I tried some sparkling wine made by a Welsh vineyard called Llaethliw,  and it was gorgeous but at 26 squids a bottle out of my league.  In  the 1990s I worked on a British wine project, and retain familiarity with a lot of the vineyard names and grape varieties to be found in Britian, and am a great enthusiast for sparkling wines, but this was new to me.  They are located in Llaethliw Vineyard at the foothills of the Cambrian Mountains in Neuaddlwyd, Aberaeron in Ceredigion.  Their website explains how Richard and Siw Evans bought Llaethliw in 2008 after investigating the new possibilities provided by climate change and 6500 vines were planted in 2009.

I would have loved to have tried one of the spicy Kurdish meat pasties from Kurmang Rashid’s tent, but he had sold out!  Good for his bottom line, sad for my taste buds 🙂  He’s based in Blaenau Ffestiniog but as with some others mentioned on this page, no online presence is discoverable.

The leaflet advertising the event, which I actually picked up at the festival itself, has a Village Food Trail, which says that a hut has opened on the wharf to sell seafood caught in the area, which I will go and find during the week.  I know most of the other businesses on the list, restaurants, pubs and shops, but seeing them all listed together makes for impressive reading.

My happy efforts with Seabreeze hake fillet with steamed Seabreeze samphire, rather too many sautéed maris piper potatoes and a caper, lemon and butter sauce

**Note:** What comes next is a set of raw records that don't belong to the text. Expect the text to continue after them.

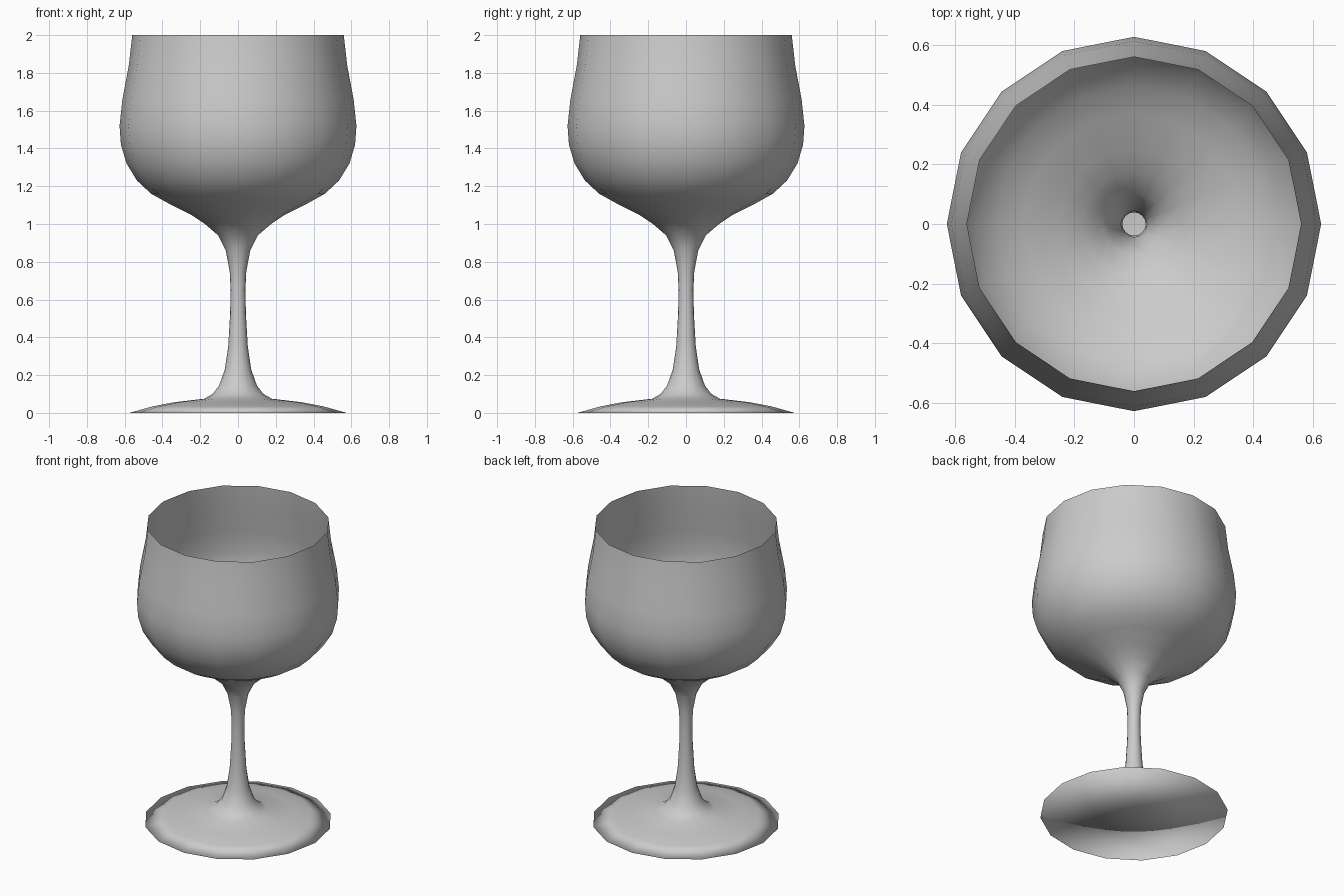
import bpy
import bmesh
from math import sin, cos, tau

cube = bpy.data.objects.get("Cube")
if cube:
    bpy.data.objects.remove(cube, do_unlink=True)

SIDES = 16

# One neutral grey for the whole glass
grey = bpy.data.materials.new("neutral_grey")
grey.use_nodes = True
colour = (0.6, 0.6, 0.6, 1)
grey.diffuse_color = colour
grey.node_tree.nodes["Principled BSDF"].inputs["Base Color"].default_value = colour

# Half profiles as (radius, height)
foot = [(0.575, 0), (0.45, 0.035), (0.34, 0.056), (0.18, 0.075)]
stem = [(0.135, 0.1), (0.1, 0.145), (0.07, 0.23), (0.052, 0.35),
        (0.042, 0.52), (0.039, 0.65), (0.044, 0.75), (0.065, 0.86), (0.105, 0.94)]
bowl = [(0.175, 1.0), (0.25, 1.05), (0.37, 1.11), (0.46, 1.16), (0.535, 1.23),
        (0.59, 1.32), (0.62, 1.42), (0.627, 1.52), (0.612, 1.66),
        (0.578, 1.84), (0.56, 2.0)]

bm = bmesh.new()


def ring(radius, height):
    return [bm.verts.new((radius * cos(tau * i / SIDES),
                          radius * sin(tau * i / SIDES), height))
            for i in range(SIDES)]


# Thin single-walled shell, open at the brim
rings = [ring(r, z) for r, z in foot + stem + bowl]
for low, high in zip(rings, rings[1:]):
    for i in range(SIDES):
        j = (i + 1) % SIDES
        bm.faces.new((low[i], low[j], high[j], high[i]))

# Flat underside of the foot
centre = bm.verts.new((0, 0, 0))
for i in range(SIDES):
    bm.faces.new((centre, rings[0][(i + 1) % SIDES], rings[0][i]))

for face in bm.faces:
    face.smooth = True

mesh = bpy.data.meshes.new("stemmed_glass")
bm.to_mesh(mesh)
bm.free()
mesh.materials.append(grey)
glass = bpy.data.objects.new("stemmed_glass", mesh)
bpy.context.collection.objects.link(glass)
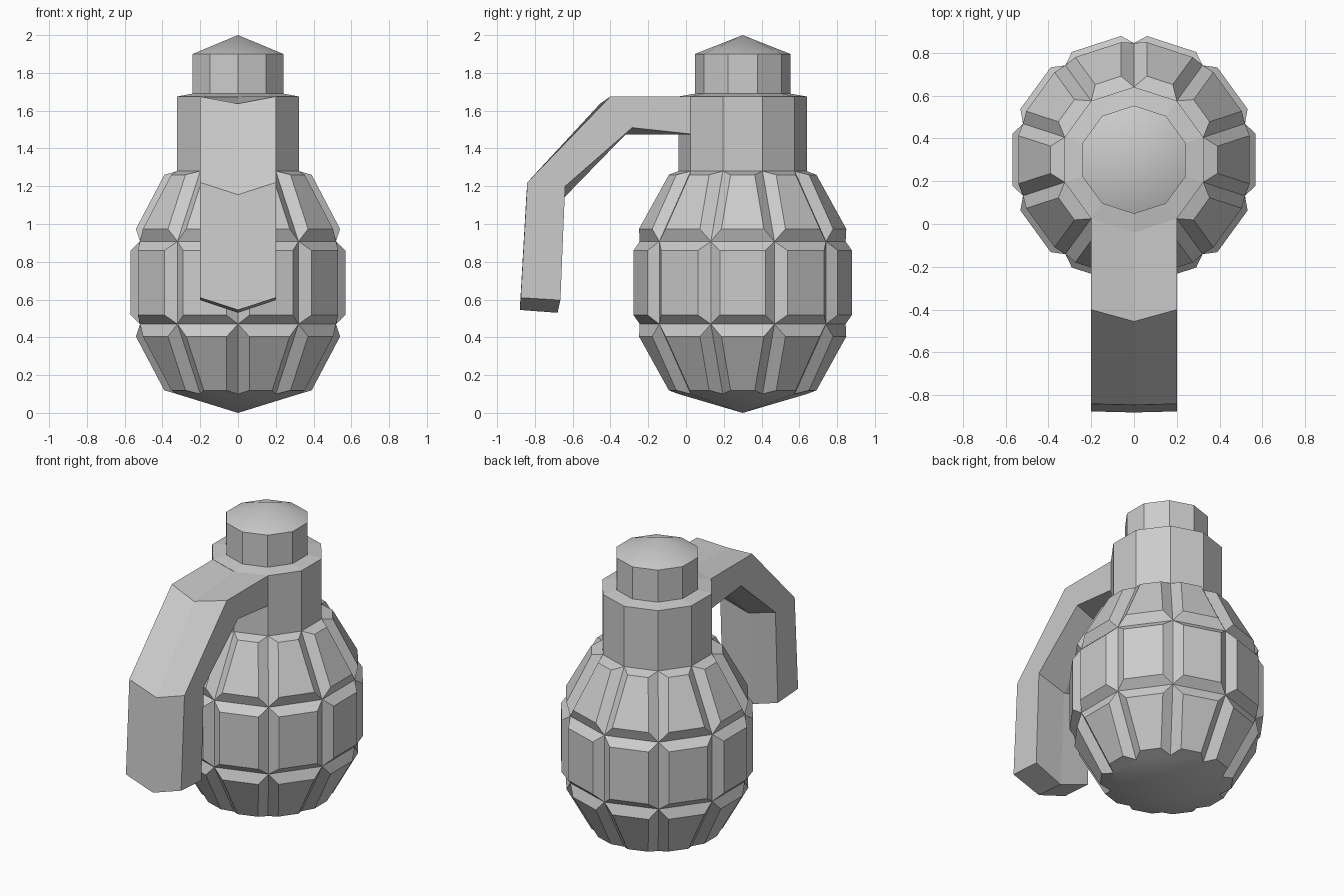
import bpy, bmesh, math

if "Cube" in bpy.data.objects:
    bpy.data.objects.remove(bpy.data.objects["Cube"])

SIDES, AXIS_Y = 10, 0.30


def finish(bm, name):
    bmesh.ops.recalc_face_normals(bm, faces=bm.faces)
    mesh = bpy.data.meshes.new(name)
    bm.to_mesh(mesh)
    bm.free()
    obj = bpy.data.objects.new(name, mesh)
    bpy.context.collection.objects.link(obj)
    return obj


def lathe(name, profile, panel_bands=()):
    """Spin (radius, z) points, bottom to top; raise panels on chosen bands."""
    bm = bmesh.new()
    rings = []
    for r, z in profile:
        if r == 0:
            rings.append([bm.verts.new((0, AXIS_Y, z))] * SIDES)
        else:
            angles = [math.tau * k / SIDES - math.pi / 2 for k in range(SIDES)]
            rings.append([bm.verts.new((r * math.cos(a), AXIS_Y + r * math.sin(a), z))
                          for a in angles])
    panels = []
    for i, (low, high) in enumerate(zip(rings, rings[1:])):
        for k in range(SIDES):
            n = (k + 1) % SIDES
            corners = list(dict.fromkeys((low[k], low[n], high[n], high[k])))
            face = bm.faces.new(corners)
            face.smooth = len(corners) == 3   # cone tips are smooth
            if i in panel_bands:
                panels.append(face)
    bm.normal_update()
    if panels:
        bmesh.ops.inset_individual(bm, faces=panels, thickness=0.048, depth=0.05,
                                   use_even_offset=True)
    return finish(bm, name)


# Segmented body, neck and top cap
lathe("body", [(0, 0), (0.34, 0.10), (0.545, 0.47), (0.545, 0.908), (0.34, 1.28)],
      panel_bands=(1, 2, 3))
lathe("neck", [(0.34, 1.28), (0.34, 1.675), (0.253, 1.69)])
lathe("top_cap", [(0.253, 1.69), (0.253, 1.90), (0, 2.0)])

# Bent lever: each station gives (y, z) of side outer, centre outer,
# centre inner and side inner edges
stations = [
    [(0.04, 1.675), (-0.02, 1.675), (-0.02, 1.475), (0.04, 1.475)],
    [(-0.40, 1.675), (-0.455, 1.637), (-0.33, 1.475), (-0.285, 1.51)],
    [(-0.84, 1.22), (-0.845, 1.155), (-0.645, 1.14), (-0.64, 1.20)],
    [(-0.875, 0.61), (-0.88, 0.545), (-0.68, 0.53), (-0.665, 0.597)],
]
bm = bmesh.new()
loops = []
for so, co, ci, si in stations:
    section = [(-0.2, *so), (0, *co), (0.2, *so), (0.2, *si), (0, *ci), (-0.2, *si)]
    loops.append([bm.verts.new(p) for p in section])
for a, b in zip(loops, loops[1:]):
    for k in range(6):
        n = (k + 1) % 6
        bm.faces.new((a[k], a[n], b[n], b[k]))
for end in (loops[0], loops[-1]):
    for k in (0, 1):
        bm.faces.new((end[k], end[k + 1], end[4 - k], end[5 - k]))
finish(bm, "lever")
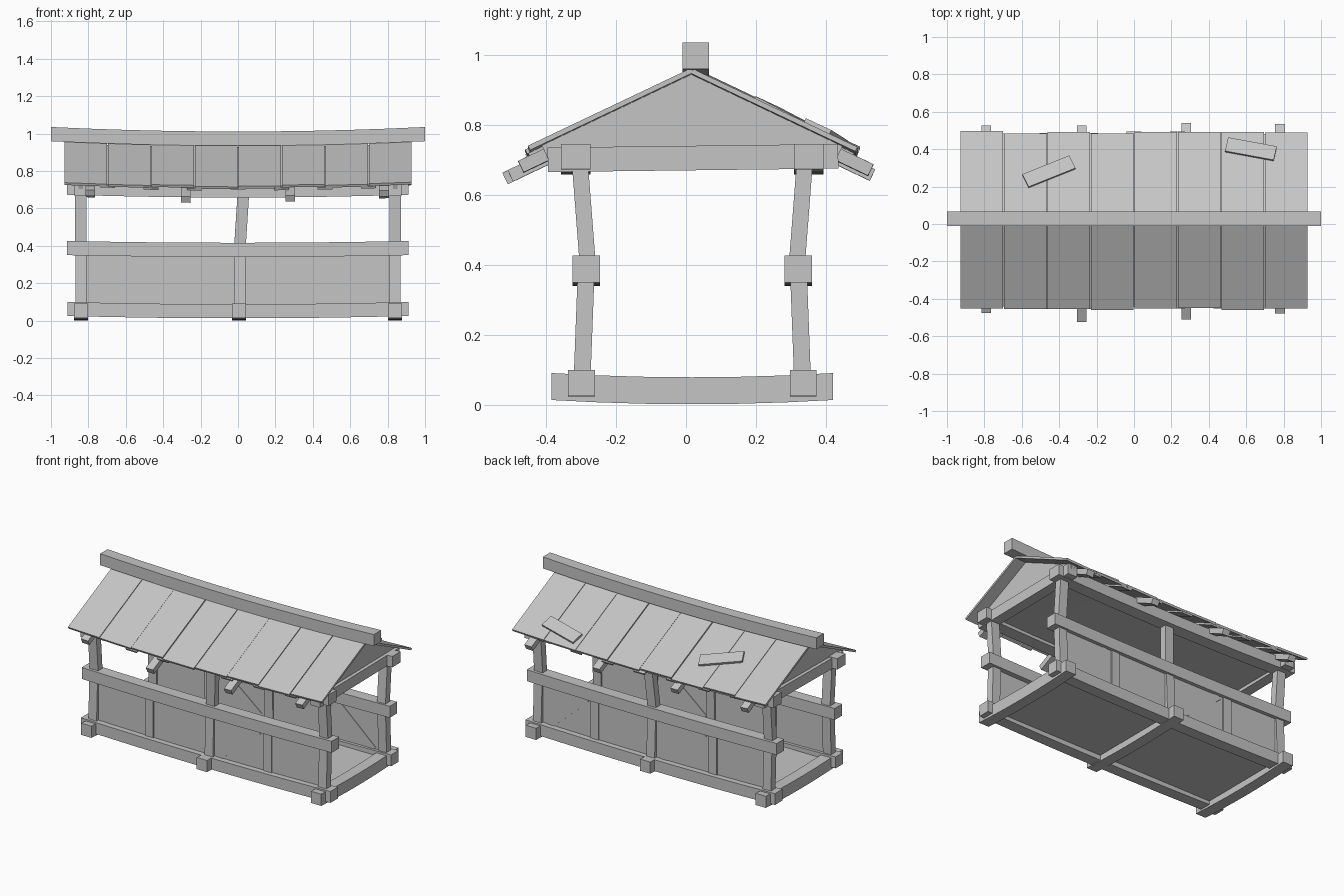
import bpy
import random
from mathutils import Vector

random.seed(4)
if "Cube" in bpy.data.objects:
    bpy.data.objects.remove(bpy.data.objects["Cube"], do_unlink=True)

# One plain grey for all the timber
grey = bpy.data.materials.new("timber grey")
grey.use_nodes = True
tone = (0.56, 0.56, 0.56, 1)
grey.diffuse_color = tone
grey.node_tree.nodes["Principled BSDF"].inputs["Base Color"].default_value = tone

MID = 0.018      # y of the building's centre line
END = 0.84       # x of the end frames
APEX, PITCH = 0.957, 0.475


def add_mesh(name, verts, faces):
    mesh = bpy.data.meshes.new(name)
    mesh.from_pydata(verts, [], faces)
    mesh.materials.append(grey)
    obj = bpy.data.objects.new(name, mesh)
    bpy.context.collection.objects.link(obj)
    return obj


def roof_sag(x):
    return 0.022 * max(0, 1 - x * x)


def beam(name, a, b, wide, tall, sag=0.0, steps=1, side=None, roof=False):
    """Squared timber from a to b; it can droop in the middle or follow the roof."""
    a, b = Vector(a), Vector(b)
    along = (b - a).normalized()
    side = Vector(side) if side else Vector((0, 1, 0)) if abs(along.x) > 0.5 else Vector((1, 0, 0))
    up = along.cross(side).normalized()
    verts, faces = [], []
    for i in range(steps + 1):
        t = i / steps
        p = a.lerp(b, t) - Vector((0, 0, sag * (1 - (2 * t - 1) ** 2)))
        for s, u in ((-1, -1), (1, -1), (1, 1), (-1, 1)):
            v = p + side * (s * wide / 2) + up * (u * tall / 2)
            if roof:
                v.z -= roof_sag(v.x)
            verts.append(v)
    for i in range(steps):
        k = 4 * i
        for j in range(4):
            n = (j + 1) % 4
            faces.append((k + j, k + n, k + 4 + n, k + 4 + j))
    k = 4 * steps
    faces += [(3, 2, 1, 0), (k, k + 1, k + 2, k + 3)]
    obj = add_mesh(name, verts, faces)
    # make every timber's faces point outwards
    if along.dot(side.cross(up)) < 0:
        obj.data.flip_normals()
    return obj


def roof_z(d, lift=0.0):
    return APEX - PITCH * d + lift


# Cross sills, tie beams and gables
for label, x in (("right", -END), ("middle", 0.005), ("left", END)):
    beam(label + "_cross_sill", (x, -0.385, 0.052), (x, 0.42, 0.052), 0.075, 0.077, 0.012, 6)
    if label != "middle":
        beam(label + "_tie_beam", (x, -0.395, 0.7), (x, 0.435, 0.71), 0.07, 0.07)
        gable = [(x + dx, MID + dy, z) for dx in (-0.012, 0.012)
                 for dy, z in ((-0.43, roof_z(0.43, -0.012)), (-0.4, 0.675),
                               (0.4, 0.675), (0.43, roof_z(0.43, -0.012)), (0, APEX - 0.01))]
        faces = [(0, 4, 3, 2, 1), (5, 6, 7, 8, 9)]
        faces += [(i, (i + 1) % 5, (i + 1) % 5 + 5, i + 5) for i in range(5)]
        add_mesh(label + "_gable", gable, faces)

# Floor and ceiling
beam("floor", (-END, MID, 0.055), (END, MID, 0.055), 0.6, 0.02)
beam("ceiling", (-END, MID, 0.7), (END, MID, 0.7), 0.62, 0.015, 0.015, 6)

# Long walls
for label, s in (("front", -1), ("back", 1)):
    y = lambda off: MID + s * off
    beam(label + "_sill", (-0.912, y(0.317), 0.062), (0.912, y(0.317), 0.062), 0.077, 0.075, 0.012, 8)
    beam(label + "_rail", (-0.915, y(0.303), 0.388), (0.912, y(0.303), 0.388), 0.078, 0.076, 0.01, 8)
    beam(label + "_wall_plate", (-0.915, y(0.333), 0.709), (0.912, y(0.333), 0.709), 0.085, 0.072, 0.015, 8)
    beam(label + "_wall_panel", (-END, y(0.308), 0.22), (END, y(0.308), 0.22), 0.02, 0.28)
    for place, x in (("right", -END), ("middle", 0.01), ("left", END)):
        lean = 0.02 if place == "middle" else 0
        beam(label + "_" + place + "_lower_post", (x, y(0.315), 0.07), (x, y(0.303), 0.39), 0.06, 0.048)
        beam(label + "_" + place + "_upper_post", (x, y(0.298), 0.39), (x + lean, y(0.322), 0.7), 0.062, 0.046)
    for x in (-0.435, 0.43):
        beam(label + "_stud", (x, y(0.308), 0.08), (x, y(0.308), 0.37), 0.06, 0.035)
    # diagonal braces, almost flush with the panel
    braces = ((0.06, 0.36),) if s < 0 else ((-0.06, -0.37), (0.77, 0.49))
    for x0, x1 in braces:
        beam(label + "_brace", (x0, y(0.308), 0.09), (x1, y(0.308), 0.34), 0.028, 0.05, side=(0, 1, 0))

    # Rafters with uneven tails
    tails = (0.485, 0.535, 0.52, 0.49) if s < 0 else (0.5, 0.5, 0.515, 0.51)
    for x, d in zip((-0.79, -0.28, 0.28, 0.78), tails):
        beam(label + "_rafter", (x, y(0.03), roof_z(0.03, -0.036)), (x, y(d), roof_z(d, -0.036)),
             0.052, 0.036, roof=True)

    # Lapped roof boards with ragged eaves, over a thin underlay
    count = 8
    step = 1.86 / count
    for i in range(count):
        x = -0.93 + step * (i + 0.5)
        d = 0.468 + random.uniform(-0.006, 0.01)
        lift = random.uniform(-0.002, 0.004)
        beam(label + "_roof_board", (x, y(0.0), roof_z(0, lift)), (x, y(d), roof_z(d, lift)),
             step - 0.004, 0.014, roof=True)
        if i:
            seam = x - step / 2
            d += random.uniform(-0.012, 0.004)
            beam(label + "_under_board", (seam, y(0.0), roof_z(0, -0.012)),
                 (seam, y(d), roof_z(d, -0.012)), 0.08, 0.012, roof=True)

# Ridge beam
beam("ridge_beam", (-1, 0.028, 0.997), (1, 0.028, 0.997), 0.076, 0.076, 0.024, 10)

# Loose patch boards nailed on the back slope
for x, yy, dx, dy in ((-0.455, 0.28, 0.125, 0.05), (0.625, 0.4, 0.13, -0.024)):
    ends = [Vector((x + k * dx, yy + k * dy, roof_z(yy + k * dy - MID, 0.018))) for k in (-1, 1)]
    normal = Vector((0, PITCH, 1)).normalized()
    across = normal.cross((ends[1] - ends[0]).normalized()).normalized()
    beam("roof_patch", ends[0], ends[1], 0.082, 0.014, side=across, roof=True)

I almost never eat breakfast or lunch but today was an exception.  The Mountain Road Bread Collective’s seeded loaf was married with leftover cold shoulder pork from the Aberdyfi Butcher and the Mrs Pooks apple chutney, and I have rarely been happier!   I lightly fried one of the Seabreeze’s hake fillets in butter and served it with steamed Seabreeze samphire, sautéed potatoes and a caper, lemon and butter sauce.  The hake tasted super-fresh and was full of flavour.  There were rather too many spuds, but hey ho!  What a splendid culinary adventure, thanks to the Aberdyfi Food Festival.